Madagascar Gem Projects on Track

August 16, 2004

Madagascar Gem Projects on Track

A $32 million dollar loan from the World Bank is helping Madagascar develop and manage its mineral resources, reports Tom Cushman, the International Colored Gemstone Association's Madagascar ambassador. The Mineral Resources Governance Project, known as PRGM, will run through 2008. Madagascar produces many species and varieties of gems including corundum, beryl, diamonds, tourmaline, sphene, garnet and quartz.

PRGM takes aim at modernizing and formalizing mining methods on the gem-rich island. Present mining methods, largely employed by small-scale miners, are considered unsafe and environmentally damaging. The government is also studying ways to change the existing culture of gem commerce; it wants to convince stakeholders that gem smuggling is an inefficient, costly and illegal way of doing business.

"At the 2004 Tucson Gem Shows, Madagascan Minister of Energy and Mines Jacquis Rabarison promised reform to make the country a more attractive destination for buyers," Cushman says. "For example, a 'One-Stop Window' for gemstone exports has opened adjacent to the Ministry of Mines office in Antananarivo, the capital. Unfortunately, turf battles between Customs and the Ministry of Mines have held up this office's progress, and a new study is underway to try to sort out the differences between the informal needs of the customs officers and the export code as written. In addition, a new visa and royalty system to allow nonresidents to legally buy gems in Madagascar is being studied, but there are numerous technical hurdles."

Among the first advancements Cushman reports is the African Institute de Gemology de Madagascar, a project of PRGM. IGM opened its doors to its first students this month. A gem-cutting school will open in October focusing on developing skills in mechanized precision cutting, particularly for valuable, larger center stones. For now, IGM is seeking help from donors who can supply cutting material.

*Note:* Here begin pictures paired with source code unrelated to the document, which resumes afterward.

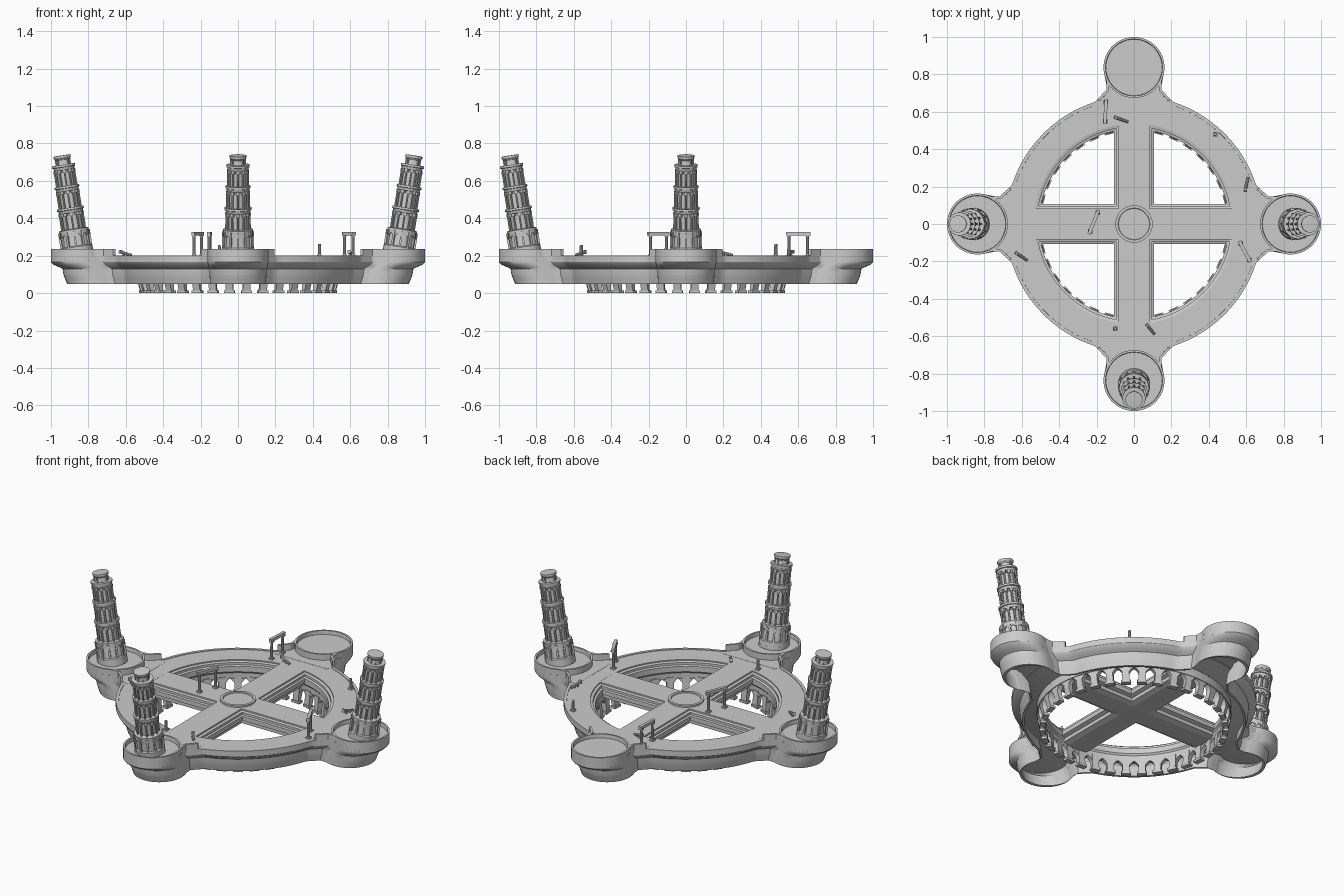
import bpy, bmesh, random
from math import sin, cos, pi, radians, atan2, hypot
from mathutils import Matrix, Vector

if "Cube" in bpy.data.objects:
    bpy.data.objects.remove(bpy.data.objects["Cube"])

random.seed(4)


def finish(bm, name, mat=None, smooth=True):
    bmesh.ops.recalc_face_normals(bm, faces=bm.faces)
    me = bpy.data.meshes.new(name)
    bm.to_mesh(me)
    bm.free()
    ob = bpy.data.objects.new(name, me)
    bpy.context.collection.objects.link(ob)
    if mat:
        ob.matrix_world = mat
    if smooth:
        bpy.ops.object.select_all(action='DESELECT')
        ob.select_set(True)
        bpy.context.view_layer.objects.active = ob
        bpy.ops.object.shade_smooth_by_angle(angle=radians(30))
    return ob


def bridge(bm, a, b):
    for i in range(len(a)):
        j = (i + 1) % len(a)
        bm.faces.new((a[i], a[j], b[j], b[i]))


def lathe(bm, prof, seg=48, cx=0, loop=False):
    """Revolve (r, z) points; open profiles get end caps, loops are closed rings."""
    rings = [[bm.verts.new((cx + r * cos(2 * pi * i / seg), r * sin(2 * pi * i / seg), z))
              for i in range(seg)] for r, z in prof]
    for k in range(len(rings) - 1):
        bridge(bm, rings[k], rings[k + 1])
    if loop:
        bridge(bm, rings[-1], rings[0])
    else:
        bm.faces.new(rings[0])
        bm.faces.new(rings[-1])


def prism(bm, pts, off):
    """Extrude a 3D polygon by a vector."""
    a = [bm.verts.new(p) for p in pts]
    b = [bm.verts.new(Vector(p) + Vector(off)) for p in pts]
    bm.faces.new(a)
    bm.faces.new(b)
    bridge(bm, a, b)


def box(bm, c, size, rot=Matrix()):
    bmesh.ops.create_cube(bm, size=1, matrix=Matrix.Translation(c) @ rot @ Matrix.Diagonal((*size, 1)))


def arc(cx, r, a0, a1, n):
    return [Vector((cx + r * cos(radians(a0 + (a1 - a0) * i / n)), r * sin(radians(a0 + (a1 - a0) * i / n))))
            for i in range(n + 1)]


# Outer plan: ring arcs, flared necks and bastion circles in one closed outline
BX, BR, RR = .837, .163, .685
quarter = ([Vector((.668, -.194)), Vector((.718, -.147))] + arc(BX, BR, -115, 115, 28)
           + [Vector((.718, .147)), Vector((.668, .194))] + arc(0, RR, 17.8, 72.2, 18))
outline = [Matrix.Rotation(k * pi / 2, 2) @ p for k in range(4) for p in quarter]

# Moulded skirt, drawn in towards the centre as it goes down: (plan scale, z), closed shell
skirt = [(1, .2), (1, .165), (.987, .152), (.955, .138), (.938, .13), (.933, .1), (.93, .09), (.914, .05),
         (.895, .05), (.912, .12), (.965, .16), (.975, .2)]
bm = bmesh.new()
rings = [[bm.verts.new((*(p * s), z)) for p in outline] for s, z in skirt]
for k in range(len(rings)):
    bridge(bm, rings[k - 1], rings[k])
finish(bm, "outer_skirt")

# Ring floor with moulded opening edge
bm = bmesh.new()
lathe(bm, [(.536, .197), (.682, .197), (.665, .165), (.545, .14), (.545, .09), (.515, .09), (.515, .125),
           (.507, .135), (.507, .168), (.52, .172), (.52, .186), (.536, .19)], 96, loop=True)
finish(bm, "ring_floor")

# Cross beams with stepped undersides
half = [(.082, .197), (.082, .188), (.097, .184), (.097, .17), (.107, .166), (.107, .14),
        (.085, .132), (.085, .11), (.055, .1)]
sec = half + [(-x, z) for x, z in reversed(half)]
bm = bmesh.new()
prism(bm, [(x, -.54, z) for x, z in sec], (0, 1.08, 0))
finish(bm, "beam_front_back", smooth=False)
bm = bmesh.new()
prism(bm, [(-.54, y, z - .0004) for y, z in sec], (1.08, 0, 0))
finish(bm, "beam_left_right", smooth=False)

# Round boss at the crossing
bm = bmesh.new()
lathe(bm, [(.1, .19), (.1, .207), (.085, .207), (.083, .201)], 48)
finish(bm, "centre_disc")

# Hanging arcade: tapered piers with pointed arches and thin foot blocks
bm = bmesh.new()
N = 36
for i in range(N):
    m = Matrix.Rotation(2 * pi * (i + .5) / N, 4, 'Z')
    pier = [(.509, .1), (.542, .1), (.535, .05), (.522, .005), (.502, .005), (.505, .05)]
    prism(bm, [m @ Vector((r, -.02, z)) for r, z in pier], m.to_3x3() @ Vector((0, .04, 0)))
    box(bm, m @ Vector((.513, 0, .007)), (.032, .056, .014), m)
    for s in (1, -1):   # arch haunches
        prism(bm, [m @ Vector((.511, s * y, z)) for y, z in
                   [(.018, .06), (.03, .078), (.046, .092), (.018, .092)]],
              m.to_3x3() @ Vector((.028, 0, 0)))
finish(bm, "arcade", smooth=False)

# Four bastion floors with raised rims, and necks with low parapets
for k, side in enumerate(("right", "back", "left", "front")):
    m = Matrix.Rotation(k * pi / 2, 4, 'Z')
    bm = bmesh.new()
    lathe(bm, [(.15, .212), (.152, .235), (BR, .235), (BR, .168), (.14, .164)], 48, BX)
    finish(bm, side + "_bastion_top", m)
    bm = bmesh.new()
    prism(bm, [(.62, -.18, .168), (.664, -.18, .168), (.74, -.135, .168), (.74, .135, .168),
               (.664, .18, .168), (.62, .18, .168)], (0, 0, .03))
    for s in (1, -1):
        prism(bm, [(.655, s * .188, .19), (.668, s * .194, .19), (.718, s * .147, .19),
                   (.768, s * .148, .19), (.75, s * .13, .19), (.708, s * .137, .19)], (0, 0, .045))
    finish(bm, side + "_neck", m, smooth=False)


# Leaning towers: arcaded base, three colonnaded storeys, small belfry
def tower(name, ang):
    bm = bmesh.new()
    lathe(bm, [(.086, 0), (.086, .045), (.078, .05), (.073, .12), (.08, .13), (.08, .14), (.05, .143)], 24)
    C = 12
    for i in range(C):      # pilasters and blind arches
        r = Matrix.Rotation(2 * pi * i / C, 4, 'Z')
        box(bm, r @ Vector((.079, 0, .065)), (.013, .011, .126), r)
        r2 = Matrix.Rotation(2 * pi * (i + .5) / C, 4, 'Z')
        for s in (1, -1):
            prism(bm, [r2 @ Vector((.068, s * y, z)) for y, z in
                       [(.02, .09), (.013, .105), (0, .115), (0, .13), (.02, .13)]],
                  r2.to_3x3() @ Vector((.012, 0, 0)))
    levels = [.14, .258, .376, .49]
    for k in range(3):
        z0, z1, R = levels[k], levels[k + 1], .067 - .005 * k
        lathe(bm, [(R * .78, z0 - .005), (R * .78, z1 - .03), (R * .95, z1 - .028), (R, z1 - .014),
                   (R + .005, z1 - .012), (R + .005, z1), (R * .7, z1)], 24)
        for i in range(C):
            r = Matrix.Rotation(2 * pi * i / C, 4, 'Z')
            bmesh.ops.create_cone(bm, cap_ends=True, segments=6, radius1=.006, radius2=.0055,
                                  depth=z1 - z0 - .025,
                                  matrix=Matrix.Translation(r @ Vector((R * .93, 0, (z0 + z1 - .025) / 2))))
            box(bm, r @ Vector((R * .9, 0, z1 - .036)), (.016, .019, .014), r)
    lathe(bm, [(.04, .488), (.037, .495), (.037, .516), (.042, .522), (.046, .528), (.046, .539), (.03, .54)], 24)
    for i in range(8):
        r = Matrix.Rotation(2 * pi * i / 8, 4, 'Z')
        box(bm, r @ Vector((.038, 0, .505)), (.008, .008, .034), r)
    m = (Matrix.Rotation(ang, 4, 'Z') @ Matrix.Translation((.857, 0, .203))
         @ Matrix.Rotation(radians(9), 4, 'Y'))
    finish(bm, name, m)


tower("right_tower", 0)
tower("left_tower", pi)
tower("front_tower", -pi / 2)


# Ruined columns: plinth, shaft and optional capital
def post(bm, x, y, h, cap=True):
    box(bm, (x, y, .2), (.024, .024, .014))
    bmesh.ops.create_cone(bm, cap_ends=True, segments=10, radius1=.009, radius2=.008, depth=h,
                          matrix=Matrix.Translation((x, y, .197 + h / 2)))
    if cap:
        box(bm, (x, y, .192 + h), (.022, .022, .01))


gates = [(-.155, .55, -.15, .65), (-.235, -.04, -.195, .06), (.57, -.105, .615, -.19)]
for i, (x0, y0, x1, y1) in enumerate(gates):
    bm = bmesh.new()
    post(bm, x0, y0, .115)
    post(bm, x1, y1, .115)
    a = Matrix.Rotation(atan2(y1 - y0, x1 - x0), 4, 'Z')
    box(bm, ((x0 + x1) / 2, (y0 + y1) / 2, .317), (hypot(x1 - x0, y1 - y0) + .03, .018, .018), a)
    finish(bm, "gate_%d" % (i + 1), smooth=False)

bm = bmesh.new()
post(bm, .435, .48, .065, False)
post(bm, -.1, -.56, .06, False)
finish(bm, "broken_columns", smooth=False)

# Fallen columns and rubble
fallen = [(-.63, -.155, -.57, -.195), (.07, -.54, .11, -.59), (-.1, .57, -.03, .545), (.595, .18, .61, .25)]
bm = bmesh.new()
for x0, y0, x1, y1 in fallen:
    a = Matrix.Rotation(atan2(y1 - y0, x1 - x0), 4, 'Z') @ Matrix.Rotation(radians(14), 4, 'Y')
    c = Vector(((x0 + x1) / 2, (y0 + y1) / 2, .212))
    L = hypot(x1 - x0, y1 - y0)
    bmesh.ops.create_cone(bm, cap_ends=True, segments=10, radius1=.008, radius2=.007, depth=L,
                          matrix=Matrix.Translation(c) @ a @ Matrix.Rotation(pi / 2, 4, 'Y'))
    box(bm, c - a.to_3x3() @ Vector((L / 2, 0, 0)), (.01, .018, .018), a)
    for t in (.3, .65):
        box(bm, (x0 + (x1 - x0) * t, y0 + (y1 - y0) * t, .201), (.012, .011, .011),
            Matrix.Rotation(random.uniform(0, 3), 4, 'Z'))
finish(bm, "fallen_columns", smooth=False)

Other highlights of Madagascar's gem mining includes:
•Geuda rough sapphires mined at Ilakaka continue to be plentiful. Larger gems (above 2 carats) are culled by mine owners, making large material is scarce.
•Vatomandry and Andilamena rubies are scarce. Disputes over the ownership of the mines have not yet been resolved.
•Gems reaching the marketplace in Madagascar's capital are said to be of lower quality than in previous years, despite higher average per-carat prices. This suggests alluvial and surface mining operations are largely over and that deeper mechanized mining operations are the next required step.

by Robert Weldon, G.G.

Sign me up for